- _Dataset records_:

*****

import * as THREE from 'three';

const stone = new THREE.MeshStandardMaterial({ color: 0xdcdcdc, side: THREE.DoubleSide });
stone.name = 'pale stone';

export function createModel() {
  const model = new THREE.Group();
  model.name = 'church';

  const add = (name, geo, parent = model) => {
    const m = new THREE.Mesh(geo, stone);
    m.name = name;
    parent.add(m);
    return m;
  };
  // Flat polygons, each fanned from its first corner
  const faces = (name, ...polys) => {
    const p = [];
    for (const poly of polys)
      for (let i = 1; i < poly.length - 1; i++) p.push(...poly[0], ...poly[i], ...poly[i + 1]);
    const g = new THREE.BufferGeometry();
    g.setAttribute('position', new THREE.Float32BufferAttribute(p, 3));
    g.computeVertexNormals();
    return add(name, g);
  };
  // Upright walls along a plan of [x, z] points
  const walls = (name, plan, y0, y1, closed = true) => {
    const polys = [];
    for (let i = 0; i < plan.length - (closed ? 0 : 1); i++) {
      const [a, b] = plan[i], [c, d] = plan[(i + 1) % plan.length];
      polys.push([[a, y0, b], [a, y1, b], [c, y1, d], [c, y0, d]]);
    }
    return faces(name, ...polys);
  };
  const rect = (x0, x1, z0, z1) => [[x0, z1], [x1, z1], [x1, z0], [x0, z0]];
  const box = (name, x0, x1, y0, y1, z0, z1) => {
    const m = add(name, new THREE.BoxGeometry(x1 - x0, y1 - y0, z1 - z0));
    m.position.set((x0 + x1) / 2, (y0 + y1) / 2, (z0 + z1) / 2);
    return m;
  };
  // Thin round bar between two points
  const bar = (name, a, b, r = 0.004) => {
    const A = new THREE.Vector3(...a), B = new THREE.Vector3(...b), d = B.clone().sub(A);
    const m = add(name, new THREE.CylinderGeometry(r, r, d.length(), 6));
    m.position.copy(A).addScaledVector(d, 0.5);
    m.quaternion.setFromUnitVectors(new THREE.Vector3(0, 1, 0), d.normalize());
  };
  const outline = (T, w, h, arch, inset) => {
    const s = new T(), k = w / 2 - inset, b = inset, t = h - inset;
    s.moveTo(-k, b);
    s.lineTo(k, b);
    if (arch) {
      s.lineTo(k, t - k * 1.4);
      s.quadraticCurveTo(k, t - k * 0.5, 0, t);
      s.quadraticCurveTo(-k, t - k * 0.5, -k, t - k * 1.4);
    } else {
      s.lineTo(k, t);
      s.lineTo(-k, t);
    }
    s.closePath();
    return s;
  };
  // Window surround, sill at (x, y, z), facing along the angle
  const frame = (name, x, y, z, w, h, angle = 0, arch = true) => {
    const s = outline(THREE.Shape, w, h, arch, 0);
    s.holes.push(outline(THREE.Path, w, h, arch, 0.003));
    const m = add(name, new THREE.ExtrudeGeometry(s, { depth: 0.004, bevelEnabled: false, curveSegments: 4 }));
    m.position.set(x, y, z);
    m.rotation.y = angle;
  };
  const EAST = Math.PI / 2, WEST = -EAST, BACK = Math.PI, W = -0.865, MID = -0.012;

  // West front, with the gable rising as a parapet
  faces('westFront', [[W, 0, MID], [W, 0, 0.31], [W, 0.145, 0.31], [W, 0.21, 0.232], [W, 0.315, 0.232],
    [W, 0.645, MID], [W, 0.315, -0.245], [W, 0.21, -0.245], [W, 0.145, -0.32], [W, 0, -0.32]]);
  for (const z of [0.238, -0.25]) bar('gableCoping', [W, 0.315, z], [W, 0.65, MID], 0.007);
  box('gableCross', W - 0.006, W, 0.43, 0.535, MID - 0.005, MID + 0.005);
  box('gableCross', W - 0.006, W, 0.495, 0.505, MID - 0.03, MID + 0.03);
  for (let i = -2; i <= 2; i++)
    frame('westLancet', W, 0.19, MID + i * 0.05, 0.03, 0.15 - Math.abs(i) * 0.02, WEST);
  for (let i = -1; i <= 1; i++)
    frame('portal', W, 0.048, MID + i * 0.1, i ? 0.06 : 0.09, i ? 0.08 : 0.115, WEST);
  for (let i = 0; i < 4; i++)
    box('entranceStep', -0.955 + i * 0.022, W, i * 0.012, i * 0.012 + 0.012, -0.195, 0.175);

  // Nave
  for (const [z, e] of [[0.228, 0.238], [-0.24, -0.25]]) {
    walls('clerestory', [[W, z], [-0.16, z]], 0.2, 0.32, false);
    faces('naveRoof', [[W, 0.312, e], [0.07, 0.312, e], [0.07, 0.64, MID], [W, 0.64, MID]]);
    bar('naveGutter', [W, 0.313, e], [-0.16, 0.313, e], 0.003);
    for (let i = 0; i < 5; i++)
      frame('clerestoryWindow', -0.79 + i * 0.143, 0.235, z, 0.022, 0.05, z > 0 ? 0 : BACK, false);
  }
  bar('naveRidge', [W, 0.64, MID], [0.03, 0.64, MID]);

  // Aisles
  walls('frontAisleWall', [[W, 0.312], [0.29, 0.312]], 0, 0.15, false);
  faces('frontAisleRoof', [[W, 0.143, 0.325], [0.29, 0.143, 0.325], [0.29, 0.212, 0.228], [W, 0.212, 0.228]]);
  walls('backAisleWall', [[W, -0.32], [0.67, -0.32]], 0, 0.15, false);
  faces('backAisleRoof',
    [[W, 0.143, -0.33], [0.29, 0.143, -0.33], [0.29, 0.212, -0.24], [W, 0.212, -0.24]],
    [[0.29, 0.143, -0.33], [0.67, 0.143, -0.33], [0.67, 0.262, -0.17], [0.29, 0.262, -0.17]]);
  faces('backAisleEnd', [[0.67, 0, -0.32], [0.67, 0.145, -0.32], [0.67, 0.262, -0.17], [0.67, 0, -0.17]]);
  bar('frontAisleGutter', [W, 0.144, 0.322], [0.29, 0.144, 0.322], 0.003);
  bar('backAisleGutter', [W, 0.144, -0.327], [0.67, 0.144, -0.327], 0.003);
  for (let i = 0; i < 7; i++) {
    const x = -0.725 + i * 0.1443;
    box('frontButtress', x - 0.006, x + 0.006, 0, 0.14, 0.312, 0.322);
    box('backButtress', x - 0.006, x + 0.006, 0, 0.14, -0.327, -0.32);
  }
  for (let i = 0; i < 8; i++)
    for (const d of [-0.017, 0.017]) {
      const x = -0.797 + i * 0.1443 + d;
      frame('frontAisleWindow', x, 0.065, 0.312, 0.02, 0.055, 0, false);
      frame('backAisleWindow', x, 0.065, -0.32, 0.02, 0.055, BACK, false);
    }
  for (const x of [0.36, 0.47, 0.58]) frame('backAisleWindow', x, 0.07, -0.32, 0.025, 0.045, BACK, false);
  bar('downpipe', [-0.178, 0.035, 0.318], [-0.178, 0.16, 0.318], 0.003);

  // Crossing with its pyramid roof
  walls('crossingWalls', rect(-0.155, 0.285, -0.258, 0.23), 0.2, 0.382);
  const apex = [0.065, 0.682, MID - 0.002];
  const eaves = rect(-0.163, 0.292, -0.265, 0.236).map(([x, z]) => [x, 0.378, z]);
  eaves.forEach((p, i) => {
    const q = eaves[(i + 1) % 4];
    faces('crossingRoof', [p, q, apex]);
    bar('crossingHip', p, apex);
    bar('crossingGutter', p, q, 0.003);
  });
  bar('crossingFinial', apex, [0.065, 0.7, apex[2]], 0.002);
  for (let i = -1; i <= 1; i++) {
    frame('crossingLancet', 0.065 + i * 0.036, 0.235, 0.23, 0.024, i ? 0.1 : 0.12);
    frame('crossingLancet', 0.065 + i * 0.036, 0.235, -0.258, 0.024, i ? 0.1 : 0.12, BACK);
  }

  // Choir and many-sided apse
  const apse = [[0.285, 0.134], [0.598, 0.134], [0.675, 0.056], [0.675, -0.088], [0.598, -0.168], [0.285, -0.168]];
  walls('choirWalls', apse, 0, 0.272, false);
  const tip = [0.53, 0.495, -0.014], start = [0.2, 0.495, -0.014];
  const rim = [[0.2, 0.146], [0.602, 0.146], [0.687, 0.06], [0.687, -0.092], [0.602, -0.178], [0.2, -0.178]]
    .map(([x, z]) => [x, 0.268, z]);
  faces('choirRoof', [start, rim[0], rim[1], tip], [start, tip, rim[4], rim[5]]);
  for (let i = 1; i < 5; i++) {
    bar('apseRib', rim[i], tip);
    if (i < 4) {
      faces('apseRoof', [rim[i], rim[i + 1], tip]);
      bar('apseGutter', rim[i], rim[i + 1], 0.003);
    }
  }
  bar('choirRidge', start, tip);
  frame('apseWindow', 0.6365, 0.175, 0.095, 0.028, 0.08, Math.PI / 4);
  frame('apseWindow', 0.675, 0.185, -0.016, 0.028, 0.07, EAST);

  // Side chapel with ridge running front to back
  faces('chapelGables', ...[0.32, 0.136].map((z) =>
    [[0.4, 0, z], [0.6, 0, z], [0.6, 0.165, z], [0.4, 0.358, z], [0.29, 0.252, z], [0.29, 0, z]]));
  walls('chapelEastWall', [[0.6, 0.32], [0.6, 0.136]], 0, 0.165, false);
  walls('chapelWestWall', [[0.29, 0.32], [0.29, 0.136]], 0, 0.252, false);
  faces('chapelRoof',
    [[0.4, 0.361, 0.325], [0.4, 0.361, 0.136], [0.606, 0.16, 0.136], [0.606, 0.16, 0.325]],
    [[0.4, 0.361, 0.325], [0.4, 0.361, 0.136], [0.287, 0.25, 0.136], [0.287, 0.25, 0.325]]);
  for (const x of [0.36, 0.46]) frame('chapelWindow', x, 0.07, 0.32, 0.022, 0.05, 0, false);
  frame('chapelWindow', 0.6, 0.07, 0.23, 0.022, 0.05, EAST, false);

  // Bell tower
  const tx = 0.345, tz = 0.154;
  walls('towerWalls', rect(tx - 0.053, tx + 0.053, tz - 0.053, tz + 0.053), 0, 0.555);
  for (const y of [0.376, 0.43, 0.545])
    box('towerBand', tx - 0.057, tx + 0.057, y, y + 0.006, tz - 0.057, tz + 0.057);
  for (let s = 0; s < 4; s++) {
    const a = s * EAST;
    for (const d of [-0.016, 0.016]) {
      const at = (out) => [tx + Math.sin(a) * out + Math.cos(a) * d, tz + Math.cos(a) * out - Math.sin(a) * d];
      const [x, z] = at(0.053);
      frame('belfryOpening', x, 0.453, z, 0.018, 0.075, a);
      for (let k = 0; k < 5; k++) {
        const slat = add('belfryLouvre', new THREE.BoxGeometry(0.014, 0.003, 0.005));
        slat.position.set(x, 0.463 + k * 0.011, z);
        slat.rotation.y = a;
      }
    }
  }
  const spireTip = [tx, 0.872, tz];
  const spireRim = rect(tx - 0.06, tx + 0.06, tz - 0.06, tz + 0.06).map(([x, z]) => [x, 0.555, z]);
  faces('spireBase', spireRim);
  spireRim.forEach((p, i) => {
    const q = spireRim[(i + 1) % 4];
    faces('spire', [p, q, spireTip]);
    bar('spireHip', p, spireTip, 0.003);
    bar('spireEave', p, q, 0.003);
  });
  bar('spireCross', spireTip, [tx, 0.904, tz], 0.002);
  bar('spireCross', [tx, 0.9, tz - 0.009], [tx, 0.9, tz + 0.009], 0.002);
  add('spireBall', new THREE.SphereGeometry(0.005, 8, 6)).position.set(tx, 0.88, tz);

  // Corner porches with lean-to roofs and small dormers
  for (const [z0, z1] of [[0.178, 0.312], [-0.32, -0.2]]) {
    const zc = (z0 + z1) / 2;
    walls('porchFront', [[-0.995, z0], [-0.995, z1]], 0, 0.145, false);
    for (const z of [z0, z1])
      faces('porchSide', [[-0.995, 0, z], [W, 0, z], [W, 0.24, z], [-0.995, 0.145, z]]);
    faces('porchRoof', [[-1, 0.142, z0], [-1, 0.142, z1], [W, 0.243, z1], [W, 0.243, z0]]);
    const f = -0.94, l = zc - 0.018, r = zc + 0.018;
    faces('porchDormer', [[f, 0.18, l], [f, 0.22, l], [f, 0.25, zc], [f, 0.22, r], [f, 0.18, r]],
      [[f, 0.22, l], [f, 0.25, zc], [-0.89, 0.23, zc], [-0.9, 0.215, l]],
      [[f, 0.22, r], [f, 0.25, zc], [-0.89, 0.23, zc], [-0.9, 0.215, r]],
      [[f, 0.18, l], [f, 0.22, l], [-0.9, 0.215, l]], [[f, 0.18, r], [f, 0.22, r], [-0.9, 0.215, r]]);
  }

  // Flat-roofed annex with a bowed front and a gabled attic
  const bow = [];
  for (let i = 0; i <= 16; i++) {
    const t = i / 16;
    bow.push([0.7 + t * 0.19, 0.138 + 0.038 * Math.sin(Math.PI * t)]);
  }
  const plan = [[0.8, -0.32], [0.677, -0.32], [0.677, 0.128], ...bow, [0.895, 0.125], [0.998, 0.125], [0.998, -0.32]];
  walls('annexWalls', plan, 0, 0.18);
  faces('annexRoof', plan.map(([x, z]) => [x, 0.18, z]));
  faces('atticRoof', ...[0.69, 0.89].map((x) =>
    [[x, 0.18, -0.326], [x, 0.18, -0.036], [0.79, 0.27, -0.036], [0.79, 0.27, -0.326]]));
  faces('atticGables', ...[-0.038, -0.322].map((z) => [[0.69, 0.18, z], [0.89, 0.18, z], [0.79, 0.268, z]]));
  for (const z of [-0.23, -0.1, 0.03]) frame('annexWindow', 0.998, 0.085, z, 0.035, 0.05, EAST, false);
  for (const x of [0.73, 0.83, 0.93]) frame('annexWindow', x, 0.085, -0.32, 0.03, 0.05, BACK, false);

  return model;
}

*****

- _Task to complete_:
Tally the lines of the entries that include the word "with" and give only the total.

- _Written solution_:
5